Action item: Beginning with the line that contains "inset = 2 * 0.05", return every line down to the last one in the material below, exactly and with no others.

**********

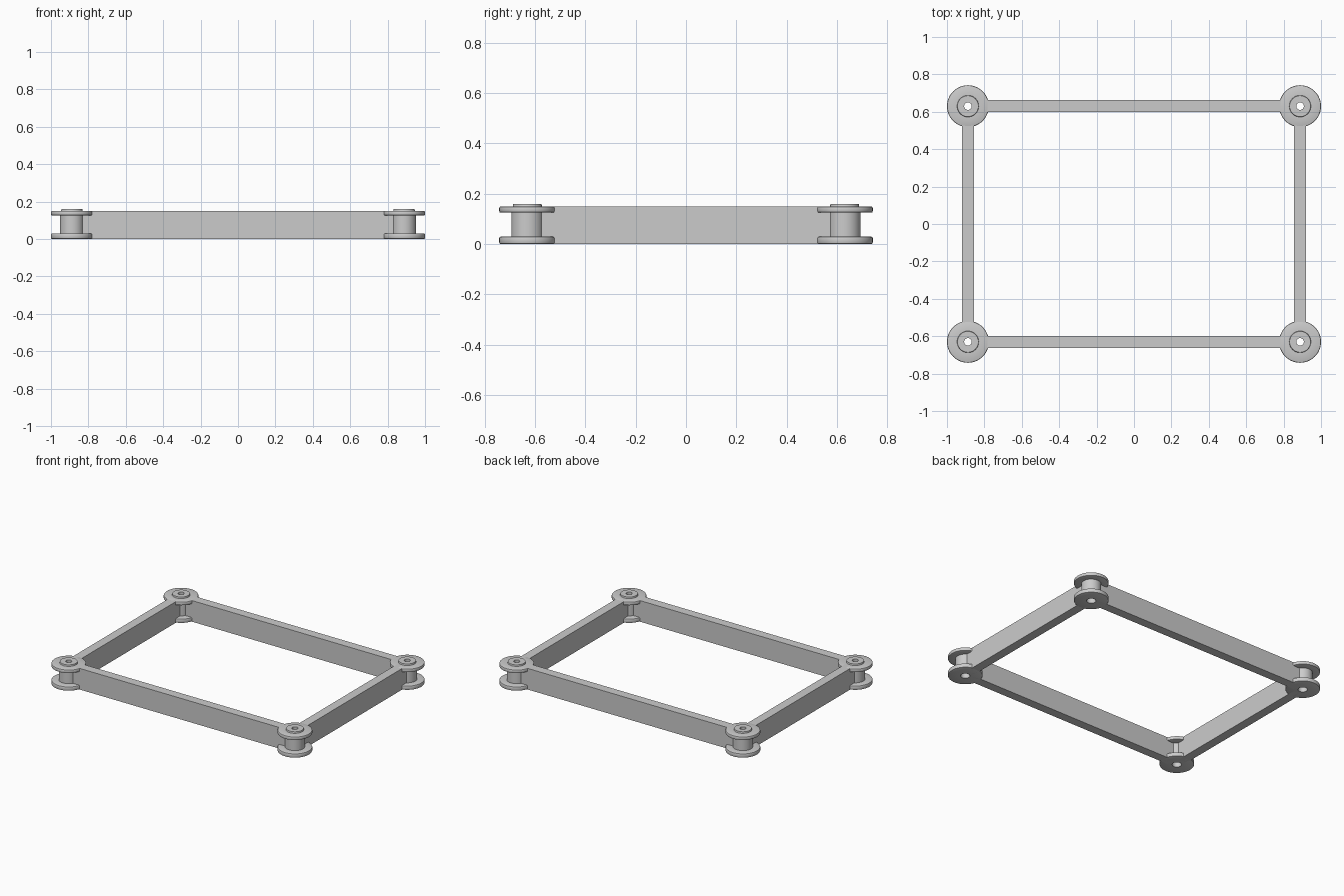
import bpy, bmesh, math

cube = bpy.data.objects.get("Cube")
if cube:
    bpy.data.objects.remove(cube, do_unlink=True)

grey = bpy.data.materials.new("plain grey")
grey.use_nodes = True
colour = (0.6, 0.6, 0.6, 1)
grey.diffuse_color = colour
grey.node_tree.nodes["Principled BSDF"].inputs["Base Color"].default_value = colour

CX, CY = 0.888, 0.63      # spool centres
HUB, FLANGE = 0.064, 0.112
TOP, WALL = 0.15, 0.064
SIDES = 48


def add_object(name, bm, location):
    bmesh.ops.recalc_face_normals(bm, faces=bm.faces)
    mesh = bpy.data.meshes.new(name)
    bm.to_mesh(mesh)
    bm.free()
    mesh.materials.append(grey)
    obj = bpy.data.objects.new(name, mesh)
    obj.location = location
    bpy.context.collection.objects.link(obj)
    return obj


def rim(z0, z1, r, b=0.006):
    """Outer edge of a disc with softened corners."""
    return [(r - b, z0), (r - b * 0.3, z0 + b * 0.3), (r, z0 + b),
            (r, z1 - b), (r - b * 0.3, z1 - b * 0.3), (r - b, z1)]


def spool(name, x, y):
    """Lathe a flanged spool with a raised boss and a through hole."""
    profile = [(0.03, 0)] + rim(0, 0.03, FLANGE)
    profile += [(HUB, 0.03), (HUB, 0.125)] + rim(0.125, TOP, FLANGE)
    profile += [(0.058, TOP), (0.056, 0.16), (0.02, 0.16), (0.02, 0.13), (0.03, 0.13)]
    bm = bmesh.new()
    rings = []
    for i in range(SIDES):
        a = 2 * math.pi * i / SIDES
        rings.append([bm.verts.new((r * math.cos(a), r * math.sin(a), z)) for r, z in profile])
    n = len(profile)
    for i in range(SIDES):
        a, b = rings[i], rings[(i + 1) % SIDES]
        for j in range(n):
            k = (j + 1) % n
            bm.faces.new((a[j], b[j], b[k], a[k]))
    obj = add_object(name, bm, (x, y, 0))
    bpy.ops.object.select_all(action="DESELECT")
    obj.select_set(True)
    bpy.context.view_layer.objects.active = obj
    bpy.ops.object.shade_smooth_by_angle(angle=math.radians(30))


def rail(name, x, y, sx, sy):
    """Straight wall that ends inside the hubs."""
    bm = bmesh.new()
    bmesh.ops.create_cube(bm, size=1)
    bmesh.ops.scale(bm, vec=(sx, sy, TOP), verts=bm.verts)
    add_object(name, bm, (x, y, TOP / 2))


# Corner spools
for sx, side in ((1, "left"), (-1, "right")):
    for sy, end in ((-1, "front"), (1, "back")):
        spool(f"{end}_{side}_spool", sx * CX, sy * CY)

# Rails between the spools
inset = 2 * 0.05
for s, a, b in ((-1, "front", "right"), (1, "back", "left")):
    rail(f"{a}_rail", 0, s * CY, 2 * CX - inset, WALL)
    rail(f"{b}_rail", s * CX, 0, WALL, 2 * CY - inset)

**********

Solution for this exercise:
inset = 2 * 0.05
for s, a, b in ((-1, "front", "right"), (1, "back", "left")):
    rail(f"{a}_rail", 0, s * CY, 2 * CX - inset, WALL)
    rail(f"{b}_rail", s * CX, 0, WALL, 2 * CY - inset)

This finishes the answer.